### What needs to be done:
Repeat nothing but the lines below running from the one containing "R, T = 0.09, 0.052" to the one containing "outline += arc(y, z, C, i". Keep both end lines.

### Provided records:
* * * * *
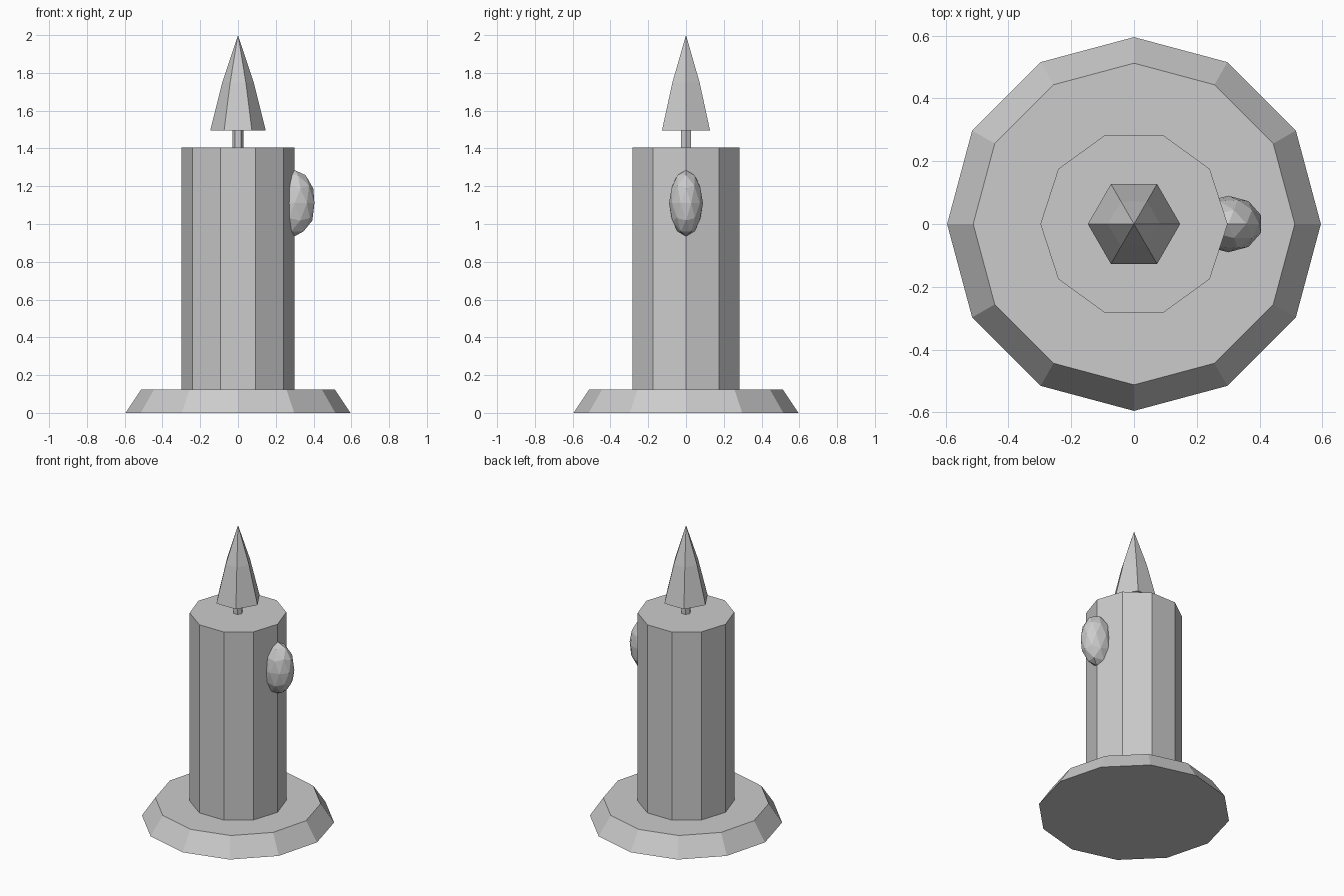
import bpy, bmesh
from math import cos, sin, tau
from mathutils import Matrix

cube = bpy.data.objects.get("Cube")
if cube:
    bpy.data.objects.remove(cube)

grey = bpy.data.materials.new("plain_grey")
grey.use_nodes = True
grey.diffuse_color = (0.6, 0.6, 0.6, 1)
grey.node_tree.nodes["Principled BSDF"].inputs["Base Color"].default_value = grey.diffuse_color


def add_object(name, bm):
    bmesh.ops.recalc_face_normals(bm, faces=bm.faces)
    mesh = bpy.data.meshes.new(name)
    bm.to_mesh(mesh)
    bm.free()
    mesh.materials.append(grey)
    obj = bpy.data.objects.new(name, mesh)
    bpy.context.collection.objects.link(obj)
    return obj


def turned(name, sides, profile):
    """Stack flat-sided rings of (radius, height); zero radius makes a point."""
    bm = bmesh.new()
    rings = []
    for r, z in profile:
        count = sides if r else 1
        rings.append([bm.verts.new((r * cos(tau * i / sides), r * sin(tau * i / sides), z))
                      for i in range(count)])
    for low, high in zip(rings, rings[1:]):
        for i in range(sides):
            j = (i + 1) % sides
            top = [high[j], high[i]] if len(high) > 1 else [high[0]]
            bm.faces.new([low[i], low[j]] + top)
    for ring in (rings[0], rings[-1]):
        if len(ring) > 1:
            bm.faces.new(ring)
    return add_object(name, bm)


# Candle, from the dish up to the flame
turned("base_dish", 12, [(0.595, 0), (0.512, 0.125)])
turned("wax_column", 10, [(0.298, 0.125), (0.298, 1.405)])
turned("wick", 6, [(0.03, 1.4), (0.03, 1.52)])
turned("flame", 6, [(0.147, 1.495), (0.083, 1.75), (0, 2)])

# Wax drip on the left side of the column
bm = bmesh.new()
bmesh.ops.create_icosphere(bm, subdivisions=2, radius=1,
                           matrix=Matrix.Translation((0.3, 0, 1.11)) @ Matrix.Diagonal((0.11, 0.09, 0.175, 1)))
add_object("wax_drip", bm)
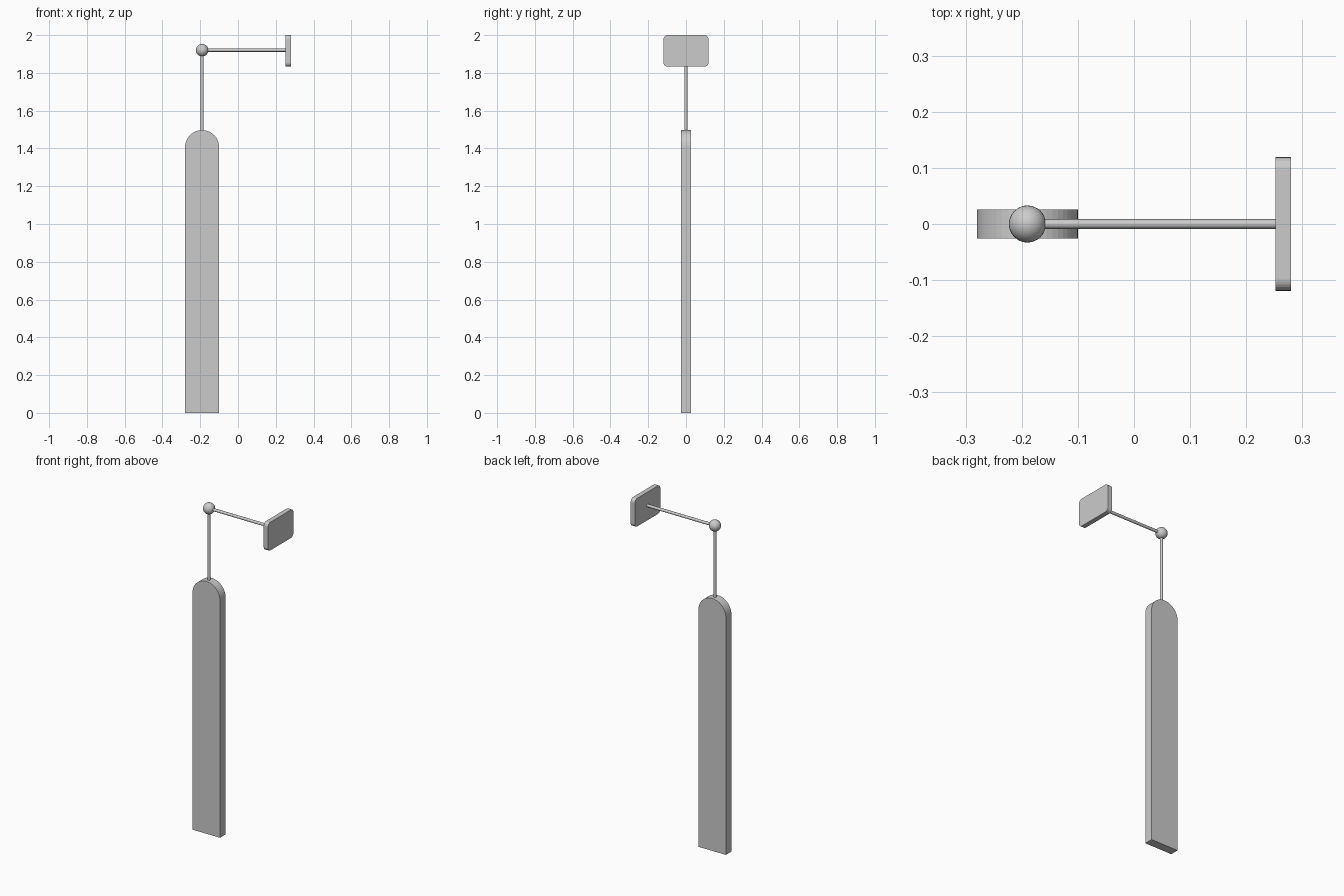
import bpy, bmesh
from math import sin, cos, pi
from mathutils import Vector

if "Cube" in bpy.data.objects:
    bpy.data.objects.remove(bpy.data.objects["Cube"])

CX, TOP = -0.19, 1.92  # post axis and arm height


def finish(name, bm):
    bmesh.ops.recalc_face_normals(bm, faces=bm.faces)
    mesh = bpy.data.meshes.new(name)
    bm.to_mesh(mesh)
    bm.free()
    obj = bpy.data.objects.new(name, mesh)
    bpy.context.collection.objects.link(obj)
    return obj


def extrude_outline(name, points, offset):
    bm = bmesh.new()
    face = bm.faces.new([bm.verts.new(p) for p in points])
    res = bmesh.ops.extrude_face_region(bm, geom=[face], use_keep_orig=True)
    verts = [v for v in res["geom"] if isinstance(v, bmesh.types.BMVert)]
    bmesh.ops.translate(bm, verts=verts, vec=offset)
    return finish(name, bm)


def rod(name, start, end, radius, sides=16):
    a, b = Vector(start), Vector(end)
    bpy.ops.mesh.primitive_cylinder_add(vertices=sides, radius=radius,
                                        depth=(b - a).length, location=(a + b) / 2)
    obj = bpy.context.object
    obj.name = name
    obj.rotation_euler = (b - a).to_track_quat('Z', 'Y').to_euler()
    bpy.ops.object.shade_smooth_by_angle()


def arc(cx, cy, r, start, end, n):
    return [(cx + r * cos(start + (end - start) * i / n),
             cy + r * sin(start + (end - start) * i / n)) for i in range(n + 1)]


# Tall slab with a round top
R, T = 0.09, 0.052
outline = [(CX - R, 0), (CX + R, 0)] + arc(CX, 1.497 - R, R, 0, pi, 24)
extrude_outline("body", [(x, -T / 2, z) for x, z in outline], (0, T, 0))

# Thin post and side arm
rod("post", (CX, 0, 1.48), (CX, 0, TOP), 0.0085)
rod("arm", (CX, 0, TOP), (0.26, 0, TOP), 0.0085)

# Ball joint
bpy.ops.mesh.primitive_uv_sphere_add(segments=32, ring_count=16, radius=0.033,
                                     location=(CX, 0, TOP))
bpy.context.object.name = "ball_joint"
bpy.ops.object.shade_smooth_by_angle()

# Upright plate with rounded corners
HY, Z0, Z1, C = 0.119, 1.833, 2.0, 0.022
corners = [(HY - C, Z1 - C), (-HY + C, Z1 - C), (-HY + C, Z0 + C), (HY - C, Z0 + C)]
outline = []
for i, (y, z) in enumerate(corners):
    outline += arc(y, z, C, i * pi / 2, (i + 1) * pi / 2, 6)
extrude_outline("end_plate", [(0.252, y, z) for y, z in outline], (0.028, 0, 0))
* * * * *
### Reply:
R, T = 0.09, 0.052
outline = [(CX - R, 0), (CX + R, 0)] + arc(CX, 1.497 - R, R, 0, pi, 24)
extrude_outline("body", [(x, -T / 2, z) for x, z in outline], (0, T, 0))

# Thin post and side arm
rod("post", (CX, 0, 1.48), (CX, 0, TOP), 0.0085)
rod("arm", (CX, 0, TOP), (0.26, 0, TOP), 0.0085)

# Ball joint
bpy.ops.mesh.primitive_uv_sphere_add(segments=32, ring_count=16, radius=0.033,
                                     location=(CX, 0, TOP))
bpy.context.object.name = "ball_joint"
bpy.ops.object.shade_smooth_by_angle()

# Upright plate with rounded corners
HY, Z0, Z1, C = 0.119, 1.833, 2.0, 0.022
corners = [(HY - C, Z1 - C), (-HY + C, Z1 - C), (-HY + C, Z0 + C), (HY - C, Z0 + C)]
outline = []
for i, (y, z) in enumerate(corners):
    outline += arc(y, z, C, i * pi / 2, (i + 1) * pi / 2, 6)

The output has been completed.